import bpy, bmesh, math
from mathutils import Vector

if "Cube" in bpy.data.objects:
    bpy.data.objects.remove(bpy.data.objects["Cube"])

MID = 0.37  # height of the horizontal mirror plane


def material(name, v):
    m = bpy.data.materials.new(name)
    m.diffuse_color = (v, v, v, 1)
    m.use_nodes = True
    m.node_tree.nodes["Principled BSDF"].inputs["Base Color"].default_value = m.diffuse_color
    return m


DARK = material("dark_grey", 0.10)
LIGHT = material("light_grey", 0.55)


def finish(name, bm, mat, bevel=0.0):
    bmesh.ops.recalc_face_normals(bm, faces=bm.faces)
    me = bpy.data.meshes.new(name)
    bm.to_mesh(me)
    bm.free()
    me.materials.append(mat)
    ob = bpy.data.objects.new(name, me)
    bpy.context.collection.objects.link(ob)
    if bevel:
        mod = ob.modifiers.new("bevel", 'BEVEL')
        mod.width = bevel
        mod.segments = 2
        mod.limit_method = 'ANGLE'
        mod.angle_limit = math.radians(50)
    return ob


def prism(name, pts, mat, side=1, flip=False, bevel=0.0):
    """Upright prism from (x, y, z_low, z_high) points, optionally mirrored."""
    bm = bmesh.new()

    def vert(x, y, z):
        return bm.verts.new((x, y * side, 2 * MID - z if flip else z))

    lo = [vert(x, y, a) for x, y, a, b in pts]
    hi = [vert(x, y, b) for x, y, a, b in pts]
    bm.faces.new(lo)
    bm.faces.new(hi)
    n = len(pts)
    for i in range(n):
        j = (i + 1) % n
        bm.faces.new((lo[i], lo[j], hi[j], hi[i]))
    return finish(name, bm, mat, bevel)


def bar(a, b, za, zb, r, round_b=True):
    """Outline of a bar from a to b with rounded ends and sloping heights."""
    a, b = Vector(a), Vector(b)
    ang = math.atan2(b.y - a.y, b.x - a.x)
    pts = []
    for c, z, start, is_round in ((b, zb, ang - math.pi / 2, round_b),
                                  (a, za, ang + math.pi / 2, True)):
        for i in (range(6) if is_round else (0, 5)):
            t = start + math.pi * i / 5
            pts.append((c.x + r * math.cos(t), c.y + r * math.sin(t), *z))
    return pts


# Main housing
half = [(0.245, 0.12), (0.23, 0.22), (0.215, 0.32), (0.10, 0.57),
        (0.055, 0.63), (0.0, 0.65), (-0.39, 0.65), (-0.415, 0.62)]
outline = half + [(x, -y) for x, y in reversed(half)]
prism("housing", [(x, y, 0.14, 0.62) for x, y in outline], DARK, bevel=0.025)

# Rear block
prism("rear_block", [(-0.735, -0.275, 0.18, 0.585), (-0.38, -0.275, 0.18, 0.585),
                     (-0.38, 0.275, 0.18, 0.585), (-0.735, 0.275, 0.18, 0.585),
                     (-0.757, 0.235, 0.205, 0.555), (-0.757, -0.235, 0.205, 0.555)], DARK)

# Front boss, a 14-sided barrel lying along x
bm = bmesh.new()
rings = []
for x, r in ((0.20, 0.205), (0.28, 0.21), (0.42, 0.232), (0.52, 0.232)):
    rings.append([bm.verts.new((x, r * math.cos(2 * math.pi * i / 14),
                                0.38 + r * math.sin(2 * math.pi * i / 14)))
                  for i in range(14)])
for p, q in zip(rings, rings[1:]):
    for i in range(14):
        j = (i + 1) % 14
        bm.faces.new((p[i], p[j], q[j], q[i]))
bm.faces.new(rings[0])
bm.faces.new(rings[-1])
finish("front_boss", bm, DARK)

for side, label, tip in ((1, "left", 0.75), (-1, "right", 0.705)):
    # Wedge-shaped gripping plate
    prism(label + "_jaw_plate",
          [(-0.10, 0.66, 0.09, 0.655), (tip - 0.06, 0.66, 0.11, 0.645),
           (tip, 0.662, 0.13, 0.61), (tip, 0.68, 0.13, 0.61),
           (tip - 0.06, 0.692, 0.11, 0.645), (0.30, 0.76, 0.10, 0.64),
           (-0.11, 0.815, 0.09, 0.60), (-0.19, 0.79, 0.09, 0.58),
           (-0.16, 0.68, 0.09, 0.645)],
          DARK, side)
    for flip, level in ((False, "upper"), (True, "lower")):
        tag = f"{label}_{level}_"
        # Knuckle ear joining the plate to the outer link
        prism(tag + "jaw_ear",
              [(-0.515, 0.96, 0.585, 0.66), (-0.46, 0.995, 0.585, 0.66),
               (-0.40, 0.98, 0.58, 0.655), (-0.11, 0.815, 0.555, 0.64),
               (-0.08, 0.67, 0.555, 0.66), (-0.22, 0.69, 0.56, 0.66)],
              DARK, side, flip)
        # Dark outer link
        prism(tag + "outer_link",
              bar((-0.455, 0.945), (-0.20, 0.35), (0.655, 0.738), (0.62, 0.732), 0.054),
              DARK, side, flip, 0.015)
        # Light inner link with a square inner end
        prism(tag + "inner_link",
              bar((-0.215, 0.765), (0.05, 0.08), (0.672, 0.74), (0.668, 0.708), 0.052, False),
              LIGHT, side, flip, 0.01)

= = = =

What needs to be done:
Exactly as written, please reproduce the lines from the first line of the data to the line containing "m.use_nodes = True", inclusive, and nothing else.

Response:
import bpy, bmesh, math
from mathutils import Vector

if "Cube" in bpy.data.objects:
    bpy.data.objects.remove(bpy.data.objects["Cube"])

MID = 0.37  # height of the horizontal mirror plane


def material(name, v):
    m = bpy.data.materials.new(name)
    m.diffuse_color = (v, v, v, 1)
    m.use_nodes = True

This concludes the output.